I had lost all contact with my family. No one wanted anything to do with me. I didn’t even want anything to do with me. As years passed the pain, as well as my addiction to fentanyl and alcohol, only became worse. I wanted to stop and even tried going away into treatment, but it was like my body was so physically addicted to alcohol and drugs that treatment centers would send me out of the facility to an emergency room within two days because of seizures and how sick I would become. I had eventually accepted that this would be my life, that I would never be able to stop. So, I just continued to pour as much poison in my body as possible hoping to speed up the inevitable. My mind, heart, and body were beyond exhausted. I wanted what other people had but could never seem to get it.
Fast forward and I was on streets suffering from illnesses. One day I felt so sick I couldn’t move. I ached everywhere and had a hard time breathing. I thought I was dying. I was scared to death to go to the hospital because I was scared of the withdrawal and how I would be treated because I was in active addiction. An outreach worker came along and saw that I was sucking on an inhaler just to breathe. I felt like I was going into withdrawal from everything because I was not able to drink or use because I was so sick. I did have a person drive me to the ER. Most of those three weeks are just a blur to me. I had pneumonia and a sepsis infection going through my body. I was put into a medically-induced coma for two weeks. During that time someone advocated for me making sure that my symptoms were being treated and that doctors took very good care of me. I have had many ups and downs since then because I had to learn to walk again, write again, use my arms, and many other basic tasks. It’s been a process.

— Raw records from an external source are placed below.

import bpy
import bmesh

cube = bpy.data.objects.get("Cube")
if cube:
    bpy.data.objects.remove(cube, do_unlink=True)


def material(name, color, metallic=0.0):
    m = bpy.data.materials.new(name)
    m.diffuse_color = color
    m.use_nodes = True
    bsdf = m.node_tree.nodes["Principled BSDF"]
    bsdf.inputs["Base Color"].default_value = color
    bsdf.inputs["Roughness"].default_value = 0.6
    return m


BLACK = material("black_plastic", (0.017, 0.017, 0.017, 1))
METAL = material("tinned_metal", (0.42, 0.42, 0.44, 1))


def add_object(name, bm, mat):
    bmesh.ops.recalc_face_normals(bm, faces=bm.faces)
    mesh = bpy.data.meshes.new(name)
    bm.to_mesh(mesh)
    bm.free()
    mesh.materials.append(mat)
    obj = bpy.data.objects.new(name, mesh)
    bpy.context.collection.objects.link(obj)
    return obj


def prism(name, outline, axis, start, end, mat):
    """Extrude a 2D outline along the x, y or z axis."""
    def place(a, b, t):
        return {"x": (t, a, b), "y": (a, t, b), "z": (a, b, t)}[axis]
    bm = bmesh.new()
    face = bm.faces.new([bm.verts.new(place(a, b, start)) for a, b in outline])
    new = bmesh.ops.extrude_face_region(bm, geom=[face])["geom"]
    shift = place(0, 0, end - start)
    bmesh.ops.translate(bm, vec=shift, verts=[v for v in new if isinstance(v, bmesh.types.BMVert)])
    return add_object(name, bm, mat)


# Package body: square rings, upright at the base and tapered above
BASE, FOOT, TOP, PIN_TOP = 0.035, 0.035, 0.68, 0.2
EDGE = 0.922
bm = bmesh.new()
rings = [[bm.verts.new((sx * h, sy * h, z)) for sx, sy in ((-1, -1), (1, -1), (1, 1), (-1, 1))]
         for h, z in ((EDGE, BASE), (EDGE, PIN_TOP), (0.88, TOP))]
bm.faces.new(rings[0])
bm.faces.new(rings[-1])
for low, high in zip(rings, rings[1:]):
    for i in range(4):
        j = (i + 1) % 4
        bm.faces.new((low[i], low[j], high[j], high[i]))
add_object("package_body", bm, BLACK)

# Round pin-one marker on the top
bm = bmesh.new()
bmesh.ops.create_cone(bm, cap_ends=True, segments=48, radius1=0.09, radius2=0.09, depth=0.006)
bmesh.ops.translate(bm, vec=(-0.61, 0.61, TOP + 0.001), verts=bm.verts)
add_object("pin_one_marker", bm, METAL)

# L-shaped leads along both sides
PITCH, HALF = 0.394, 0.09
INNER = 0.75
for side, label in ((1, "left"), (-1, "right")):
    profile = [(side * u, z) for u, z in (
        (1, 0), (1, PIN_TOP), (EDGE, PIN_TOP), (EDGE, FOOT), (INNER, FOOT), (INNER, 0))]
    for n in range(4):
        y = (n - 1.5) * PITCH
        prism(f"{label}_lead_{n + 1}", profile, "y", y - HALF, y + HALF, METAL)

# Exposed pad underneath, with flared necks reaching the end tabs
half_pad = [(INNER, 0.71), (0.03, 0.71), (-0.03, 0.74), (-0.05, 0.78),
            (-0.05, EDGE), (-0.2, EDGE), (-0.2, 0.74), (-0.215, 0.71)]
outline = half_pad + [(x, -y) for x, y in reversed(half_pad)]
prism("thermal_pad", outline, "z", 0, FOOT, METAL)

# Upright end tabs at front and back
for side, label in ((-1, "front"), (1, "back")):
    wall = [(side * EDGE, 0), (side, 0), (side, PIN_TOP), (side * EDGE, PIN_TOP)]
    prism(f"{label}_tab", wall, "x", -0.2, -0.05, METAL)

This is why I am sharing my story. I feel that God slowed me down for a reason. I was not able to do it on my own. I had support and medication-assisted recovery to help me along my journey. I was never one to believe in medication to help me get off drugs since I thought it was a sign of weakness. I learned that everyone’s journey is different and this worked for me. Today, I still have medical issues and sometimes still have to face the ignorant people that continue to stigmatize me from my past, but I am grateful for today. I volunteer with a couple of organizations and help others who are out there struggling the same way I once was myself. I could go on and on about Narcan. I was saved by it over 40 times. I should have been dead but I am here for a reason, to help others and give back. I have been sober for 24 months now and have started to take classes to become a Certified Recovery Specialist as I hope to soon work in this field helping others. Recovery is possible! I am living my best life ever.